That's the gist of an anonymous mass email that hit Tory inboxes last week, courtesy of the same mysterious Gmail account that blew the whistle on an aborted attempt by the all-party Board of Internal Economy to impose a sweeping gag order on political staffers last December.
"Dear Conservative Staff," the latest missive from "Nanker Phelge" begins.
"Are you being paid fairly for the work you do for your member of Parliament? Here are some things to think about to help you figure that out."
The email points out that MPs have seen their salaries go up by over $5,000 in the past two years, with the basic take-home pay for a backbench MP currently sitting at $163,700.
"Interestingly for those MPs who don't like unions, this increase was based upon the average wage increase that over 500 Unions and bargaining units negotiated," Phelge observes.
"At the same time, members' office budgets [MOB]" — which, the email notes, cover staff salaries — "have remained frozen."
That, Phelge warns, will result in "the squeeze being put on your wallet, as "failure to increase the MOB means your wages do not keep pace with the costs of living."
"Don't let the Board of Internal Economy make these decisions in secret any longer!"
NDP staffers paid more than Tories?
According to Phelge, staffers working for other parties likely pull in higher salaries than those toiling in the trenches on behalf of the government backbench — particularly those employed by the NDP, the only caucus with a unionized workforce, which pays a minimum annual full-time salary of $48,929.
As evidence, the email cites Sun parliamentary bureau chief David Akin, who crunched the numbers last year and concluded that "the average NDP MP" spends $222,000 a year on office salaries.
The Liberals, according to Akin's calculations, came in second, with MPs spending an average of $220,000 on staff expenses, and the Conservatives, at $210,000, came in third.
"$48,929 really isn't a huge sum of money when you look at our costs of living, and when you compare the work we do across the spectrum of similar areas of employment," Phelge asserts.
The email closes by urging Tory Hill staffers to stand up for their "collective rights."
"Ask your bosses why you can't at least make as much as other government employees," it suggests.
"Or at least ask why they aren't paying into the Public Service Pension Plan like you are, and why they have a separate gold-plated pension that no other Canadians could ever dream of."
Phelge has also issued an open invitation to anyone who has "issues with [their] MP" to share their stories.

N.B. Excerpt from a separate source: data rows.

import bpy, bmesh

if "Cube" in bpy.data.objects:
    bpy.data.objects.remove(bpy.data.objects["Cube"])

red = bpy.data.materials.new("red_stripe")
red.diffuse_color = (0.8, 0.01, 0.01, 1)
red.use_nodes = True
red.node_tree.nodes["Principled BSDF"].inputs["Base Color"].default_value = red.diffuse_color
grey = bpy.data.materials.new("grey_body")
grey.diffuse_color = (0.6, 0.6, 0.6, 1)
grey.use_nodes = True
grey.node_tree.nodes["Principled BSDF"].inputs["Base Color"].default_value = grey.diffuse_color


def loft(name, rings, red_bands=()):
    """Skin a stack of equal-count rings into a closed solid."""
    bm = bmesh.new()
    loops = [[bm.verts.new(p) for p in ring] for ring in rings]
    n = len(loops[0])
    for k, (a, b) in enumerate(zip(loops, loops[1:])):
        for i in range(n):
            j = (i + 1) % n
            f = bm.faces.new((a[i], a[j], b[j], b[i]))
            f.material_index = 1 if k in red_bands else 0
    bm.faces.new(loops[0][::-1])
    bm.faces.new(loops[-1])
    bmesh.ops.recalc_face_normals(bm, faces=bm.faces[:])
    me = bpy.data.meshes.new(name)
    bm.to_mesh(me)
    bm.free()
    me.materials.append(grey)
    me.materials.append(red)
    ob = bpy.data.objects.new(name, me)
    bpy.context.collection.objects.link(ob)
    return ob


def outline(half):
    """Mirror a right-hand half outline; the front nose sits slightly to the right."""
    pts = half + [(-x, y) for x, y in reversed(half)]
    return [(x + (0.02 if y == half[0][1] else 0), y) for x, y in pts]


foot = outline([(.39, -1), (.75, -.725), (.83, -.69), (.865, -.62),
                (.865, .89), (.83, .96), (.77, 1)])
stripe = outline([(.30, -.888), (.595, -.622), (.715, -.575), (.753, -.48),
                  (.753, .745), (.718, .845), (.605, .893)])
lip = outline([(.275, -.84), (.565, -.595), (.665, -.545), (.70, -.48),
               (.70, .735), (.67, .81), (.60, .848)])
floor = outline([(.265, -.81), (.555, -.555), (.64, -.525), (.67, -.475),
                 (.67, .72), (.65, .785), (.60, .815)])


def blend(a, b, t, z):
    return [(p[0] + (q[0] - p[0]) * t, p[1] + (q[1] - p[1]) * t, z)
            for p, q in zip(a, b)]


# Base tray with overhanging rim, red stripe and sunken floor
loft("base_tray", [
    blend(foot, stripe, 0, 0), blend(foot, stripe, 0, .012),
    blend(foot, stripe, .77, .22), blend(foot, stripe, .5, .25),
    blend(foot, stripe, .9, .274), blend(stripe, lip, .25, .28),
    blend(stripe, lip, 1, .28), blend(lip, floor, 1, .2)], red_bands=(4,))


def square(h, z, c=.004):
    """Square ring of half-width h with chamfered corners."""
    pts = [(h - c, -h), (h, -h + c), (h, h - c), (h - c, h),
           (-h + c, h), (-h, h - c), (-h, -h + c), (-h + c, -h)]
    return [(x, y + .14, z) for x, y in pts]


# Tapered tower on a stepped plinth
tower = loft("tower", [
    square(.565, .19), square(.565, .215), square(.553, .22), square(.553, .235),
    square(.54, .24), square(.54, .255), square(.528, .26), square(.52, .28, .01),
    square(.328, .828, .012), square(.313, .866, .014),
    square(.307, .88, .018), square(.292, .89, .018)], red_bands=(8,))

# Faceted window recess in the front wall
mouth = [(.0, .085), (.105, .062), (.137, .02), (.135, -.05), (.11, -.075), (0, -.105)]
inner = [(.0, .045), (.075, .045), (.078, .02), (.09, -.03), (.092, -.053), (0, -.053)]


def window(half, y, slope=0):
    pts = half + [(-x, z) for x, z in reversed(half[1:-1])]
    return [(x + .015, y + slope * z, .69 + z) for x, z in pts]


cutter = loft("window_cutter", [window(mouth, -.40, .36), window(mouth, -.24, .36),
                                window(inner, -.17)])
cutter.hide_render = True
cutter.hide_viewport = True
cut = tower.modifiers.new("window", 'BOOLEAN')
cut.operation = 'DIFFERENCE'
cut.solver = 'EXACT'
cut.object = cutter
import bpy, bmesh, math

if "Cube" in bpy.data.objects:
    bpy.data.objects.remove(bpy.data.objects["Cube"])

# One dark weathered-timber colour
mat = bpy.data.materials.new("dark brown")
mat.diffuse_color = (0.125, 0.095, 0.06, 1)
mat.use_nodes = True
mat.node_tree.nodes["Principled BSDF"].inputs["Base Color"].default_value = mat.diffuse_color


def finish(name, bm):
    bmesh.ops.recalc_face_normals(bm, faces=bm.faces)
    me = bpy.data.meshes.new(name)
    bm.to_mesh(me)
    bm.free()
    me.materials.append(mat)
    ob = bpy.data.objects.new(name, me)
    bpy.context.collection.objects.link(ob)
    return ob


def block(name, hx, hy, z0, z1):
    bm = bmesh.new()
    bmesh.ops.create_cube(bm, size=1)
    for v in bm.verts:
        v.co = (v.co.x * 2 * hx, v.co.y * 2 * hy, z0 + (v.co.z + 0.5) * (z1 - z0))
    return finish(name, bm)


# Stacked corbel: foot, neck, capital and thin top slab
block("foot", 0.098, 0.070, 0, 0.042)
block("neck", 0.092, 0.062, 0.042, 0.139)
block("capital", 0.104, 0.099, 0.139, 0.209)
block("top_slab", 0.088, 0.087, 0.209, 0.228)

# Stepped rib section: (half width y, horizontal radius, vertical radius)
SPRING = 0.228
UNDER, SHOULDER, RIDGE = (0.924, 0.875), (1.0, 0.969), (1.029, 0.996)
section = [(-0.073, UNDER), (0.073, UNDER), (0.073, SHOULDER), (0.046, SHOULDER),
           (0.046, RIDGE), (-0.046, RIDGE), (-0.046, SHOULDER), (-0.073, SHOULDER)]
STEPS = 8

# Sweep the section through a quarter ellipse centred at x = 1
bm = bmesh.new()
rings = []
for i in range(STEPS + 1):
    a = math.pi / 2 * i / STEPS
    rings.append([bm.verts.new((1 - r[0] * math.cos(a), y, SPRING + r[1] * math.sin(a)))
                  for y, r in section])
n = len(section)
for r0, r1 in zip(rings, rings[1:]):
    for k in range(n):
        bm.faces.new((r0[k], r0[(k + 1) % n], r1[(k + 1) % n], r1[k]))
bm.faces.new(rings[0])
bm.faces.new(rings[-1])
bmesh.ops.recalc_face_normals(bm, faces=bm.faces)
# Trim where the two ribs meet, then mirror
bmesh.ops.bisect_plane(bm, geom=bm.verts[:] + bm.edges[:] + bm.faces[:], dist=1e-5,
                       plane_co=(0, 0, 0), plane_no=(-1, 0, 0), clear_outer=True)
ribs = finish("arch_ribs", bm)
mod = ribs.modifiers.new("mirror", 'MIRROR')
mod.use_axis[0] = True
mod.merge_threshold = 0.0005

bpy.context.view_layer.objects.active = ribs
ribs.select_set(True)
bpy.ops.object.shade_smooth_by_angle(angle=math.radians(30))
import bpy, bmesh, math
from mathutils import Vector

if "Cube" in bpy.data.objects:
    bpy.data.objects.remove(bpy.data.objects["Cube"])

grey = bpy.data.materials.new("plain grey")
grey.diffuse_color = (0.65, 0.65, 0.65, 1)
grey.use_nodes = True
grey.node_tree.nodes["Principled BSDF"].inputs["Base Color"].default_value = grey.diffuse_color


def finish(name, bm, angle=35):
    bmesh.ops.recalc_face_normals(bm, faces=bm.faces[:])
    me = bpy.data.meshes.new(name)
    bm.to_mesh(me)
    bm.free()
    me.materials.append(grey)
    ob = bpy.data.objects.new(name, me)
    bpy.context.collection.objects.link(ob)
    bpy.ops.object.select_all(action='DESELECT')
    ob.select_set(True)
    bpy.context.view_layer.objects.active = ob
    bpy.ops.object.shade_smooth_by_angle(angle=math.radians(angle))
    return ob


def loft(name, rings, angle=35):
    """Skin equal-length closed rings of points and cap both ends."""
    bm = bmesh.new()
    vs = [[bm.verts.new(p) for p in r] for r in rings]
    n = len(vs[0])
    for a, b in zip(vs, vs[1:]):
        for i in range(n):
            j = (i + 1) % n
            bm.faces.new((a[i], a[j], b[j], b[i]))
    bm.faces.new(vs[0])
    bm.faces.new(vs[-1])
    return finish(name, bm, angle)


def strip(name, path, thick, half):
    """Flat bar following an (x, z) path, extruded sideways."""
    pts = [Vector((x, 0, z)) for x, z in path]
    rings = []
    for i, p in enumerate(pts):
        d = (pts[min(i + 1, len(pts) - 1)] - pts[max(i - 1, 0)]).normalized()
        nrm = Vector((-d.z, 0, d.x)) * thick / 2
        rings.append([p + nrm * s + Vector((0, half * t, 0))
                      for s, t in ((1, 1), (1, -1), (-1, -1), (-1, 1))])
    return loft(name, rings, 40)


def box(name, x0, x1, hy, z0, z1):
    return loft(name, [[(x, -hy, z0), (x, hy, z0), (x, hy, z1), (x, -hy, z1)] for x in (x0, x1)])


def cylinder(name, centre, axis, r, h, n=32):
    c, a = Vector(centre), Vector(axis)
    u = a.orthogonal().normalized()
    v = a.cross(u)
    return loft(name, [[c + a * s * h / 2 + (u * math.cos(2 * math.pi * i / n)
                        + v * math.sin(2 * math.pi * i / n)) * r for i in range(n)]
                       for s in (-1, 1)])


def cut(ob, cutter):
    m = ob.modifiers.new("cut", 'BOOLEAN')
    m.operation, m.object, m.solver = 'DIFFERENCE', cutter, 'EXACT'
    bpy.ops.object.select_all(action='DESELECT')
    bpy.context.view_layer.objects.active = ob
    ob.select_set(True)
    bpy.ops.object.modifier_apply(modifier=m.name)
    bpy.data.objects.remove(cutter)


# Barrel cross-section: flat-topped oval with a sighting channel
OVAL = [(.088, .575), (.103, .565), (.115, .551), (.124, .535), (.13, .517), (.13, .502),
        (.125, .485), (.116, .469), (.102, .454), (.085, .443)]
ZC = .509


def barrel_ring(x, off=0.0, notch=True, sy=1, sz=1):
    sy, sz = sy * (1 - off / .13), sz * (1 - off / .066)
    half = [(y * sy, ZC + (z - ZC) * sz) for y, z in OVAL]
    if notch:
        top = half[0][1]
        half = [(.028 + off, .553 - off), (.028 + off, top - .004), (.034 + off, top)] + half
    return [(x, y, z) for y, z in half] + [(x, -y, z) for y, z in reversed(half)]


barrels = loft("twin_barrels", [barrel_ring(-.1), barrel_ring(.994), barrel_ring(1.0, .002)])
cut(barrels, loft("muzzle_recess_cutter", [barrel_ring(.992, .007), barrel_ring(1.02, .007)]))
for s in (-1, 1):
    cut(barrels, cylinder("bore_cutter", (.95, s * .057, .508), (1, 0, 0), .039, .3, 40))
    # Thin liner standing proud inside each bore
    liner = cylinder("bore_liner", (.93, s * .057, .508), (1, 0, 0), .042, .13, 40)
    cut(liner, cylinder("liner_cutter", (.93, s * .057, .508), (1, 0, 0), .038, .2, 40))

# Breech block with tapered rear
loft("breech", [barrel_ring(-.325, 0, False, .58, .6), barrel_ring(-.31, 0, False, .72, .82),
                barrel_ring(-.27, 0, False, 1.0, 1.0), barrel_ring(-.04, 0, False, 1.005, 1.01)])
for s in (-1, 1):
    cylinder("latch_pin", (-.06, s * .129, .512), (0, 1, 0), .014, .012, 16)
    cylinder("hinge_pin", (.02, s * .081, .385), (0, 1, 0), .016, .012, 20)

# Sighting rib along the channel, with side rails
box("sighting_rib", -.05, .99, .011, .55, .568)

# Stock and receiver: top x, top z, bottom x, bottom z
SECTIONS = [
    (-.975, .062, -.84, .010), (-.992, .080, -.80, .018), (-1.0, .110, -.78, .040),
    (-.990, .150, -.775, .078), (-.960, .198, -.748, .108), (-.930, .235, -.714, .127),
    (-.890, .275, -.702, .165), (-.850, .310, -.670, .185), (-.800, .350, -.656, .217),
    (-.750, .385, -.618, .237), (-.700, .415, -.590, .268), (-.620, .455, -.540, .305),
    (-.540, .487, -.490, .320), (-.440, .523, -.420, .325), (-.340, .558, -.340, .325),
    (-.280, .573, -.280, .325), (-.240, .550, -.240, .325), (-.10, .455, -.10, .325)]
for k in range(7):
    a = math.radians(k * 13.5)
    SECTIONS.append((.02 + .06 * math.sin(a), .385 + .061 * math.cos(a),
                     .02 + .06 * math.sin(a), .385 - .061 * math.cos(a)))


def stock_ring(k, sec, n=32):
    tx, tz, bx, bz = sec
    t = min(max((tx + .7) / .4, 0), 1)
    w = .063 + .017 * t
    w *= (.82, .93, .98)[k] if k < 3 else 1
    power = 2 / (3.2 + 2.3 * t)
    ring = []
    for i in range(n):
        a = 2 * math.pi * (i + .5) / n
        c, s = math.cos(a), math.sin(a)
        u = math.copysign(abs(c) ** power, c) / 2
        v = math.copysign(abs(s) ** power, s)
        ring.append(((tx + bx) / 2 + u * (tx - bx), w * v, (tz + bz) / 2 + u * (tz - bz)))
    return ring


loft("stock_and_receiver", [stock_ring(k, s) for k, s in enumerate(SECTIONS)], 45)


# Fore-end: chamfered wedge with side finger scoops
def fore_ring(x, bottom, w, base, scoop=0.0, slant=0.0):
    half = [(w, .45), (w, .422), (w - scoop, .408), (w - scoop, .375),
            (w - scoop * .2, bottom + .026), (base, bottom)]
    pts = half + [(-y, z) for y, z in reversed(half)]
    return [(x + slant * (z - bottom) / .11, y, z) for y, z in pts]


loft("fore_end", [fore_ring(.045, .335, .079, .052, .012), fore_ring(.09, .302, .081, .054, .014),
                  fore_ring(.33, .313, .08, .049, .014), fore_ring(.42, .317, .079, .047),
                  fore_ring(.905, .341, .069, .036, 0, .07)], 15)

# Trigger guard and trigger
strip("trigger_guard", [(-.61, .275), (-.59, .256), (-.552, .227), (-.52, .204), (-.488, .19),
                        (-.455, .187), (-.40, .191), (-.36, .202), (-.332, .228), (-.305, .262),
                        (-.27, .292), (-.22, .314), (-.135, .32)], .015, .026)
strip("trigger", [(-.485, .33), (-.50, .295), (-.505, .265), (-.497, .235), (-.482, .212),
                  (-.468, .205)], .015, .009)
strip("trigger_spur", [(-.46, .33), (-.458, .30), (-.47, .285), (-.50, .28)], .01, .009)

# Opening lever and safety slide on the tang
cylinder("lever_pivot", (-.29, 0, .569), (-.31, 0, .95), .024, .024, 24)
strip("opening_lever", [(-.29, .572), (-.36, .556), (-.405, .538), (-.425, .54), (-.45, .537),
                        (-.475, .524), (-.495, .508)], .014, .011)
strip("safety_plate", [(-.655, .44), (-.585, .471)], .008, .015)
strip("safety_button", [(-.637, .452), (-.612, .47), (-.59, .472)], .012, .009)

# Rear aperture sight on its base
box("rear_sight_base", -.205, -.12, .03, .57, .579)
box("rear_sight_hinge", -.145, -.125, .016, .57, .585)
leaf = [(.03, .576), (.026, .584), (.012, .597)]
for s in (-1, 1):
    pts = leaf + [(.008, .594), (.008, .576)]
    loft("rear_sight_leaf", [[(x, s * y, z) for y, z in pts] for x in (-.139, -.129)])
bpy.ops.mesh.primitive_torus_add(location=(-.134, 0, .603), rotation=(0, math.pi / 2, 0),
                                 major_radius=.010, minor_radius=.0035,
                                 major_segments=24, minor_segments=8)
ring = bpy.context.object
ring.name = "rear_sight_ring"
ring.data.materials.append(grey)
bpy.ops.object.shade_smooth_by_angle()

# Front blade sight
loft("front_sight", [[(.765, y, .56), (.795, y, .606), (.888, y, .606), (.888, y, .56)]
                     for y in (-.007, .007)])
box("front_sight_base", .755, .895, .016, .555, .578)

"We all know the MPs make decisions about our livelihoods in secret, and we have little to no recourse," the email notes.
"Please speak out. I will keep your information totally confidential, and am looking to compile an anonymous list of tales of woe from MP staffers."
Email went out to all staffers, says NDP
It's not clear just who is behind the virtual rabble-rousing.
Phelge — whose pseudonym was originally used by the Rolling Stones as a credit for group compositions — states that he or she is "not working to take down any one political party," but for "fairness for all parliamentary staff."
The reference to the NDP base salary, plus the slam at the all-party Board of Internal Economy for operating in secret seems to hint that the email may have come from the Official Opposition side of the House.
A spokesman for New Democrat whip Nycole Turmel told CBC News that similar emails went out to all Hill staffers, although he confirmed that the budget freeze would not affect scheduled NDP staff salary increases.
"We have a collective agreement in place that sets out raises for most staff over a period of several years, irrespective of whether MPs or their [office budgets] received increases from the House of Commons," said Anthony Salloum, who also serves as president of the NDP staff union.
"It also eliminates the huge discrepancies found in Liberal and Conservative offices by closing the gap between the highest paid and lowest paid staff."
A spokesman for the Prime Minister's Office, meanwhile, seemed distinctly unmoved at the notion of rebellion within the Tory ranks.
"Conservative staff is hard at work advancing taxpayers interests, unlike the NDP who are beholden to big union bosses," Stephen Lecce told CBC News.
In any case, as unlikely as a staff-wide mutiny may seem, Conservative MPs would be wise to keep an eye out for any sign of labour unrest on the office front.
It was, after all, an email from the very same Nanker Phelge that sparked the all-party furor that ultimately forced the Board to back down on that Hill-wide confidentiality clause.
Will his or her attempt to rally Conservative staffers to the House office budget barricades succeed?
The full text of the email (all emphasis and punctuation in the original):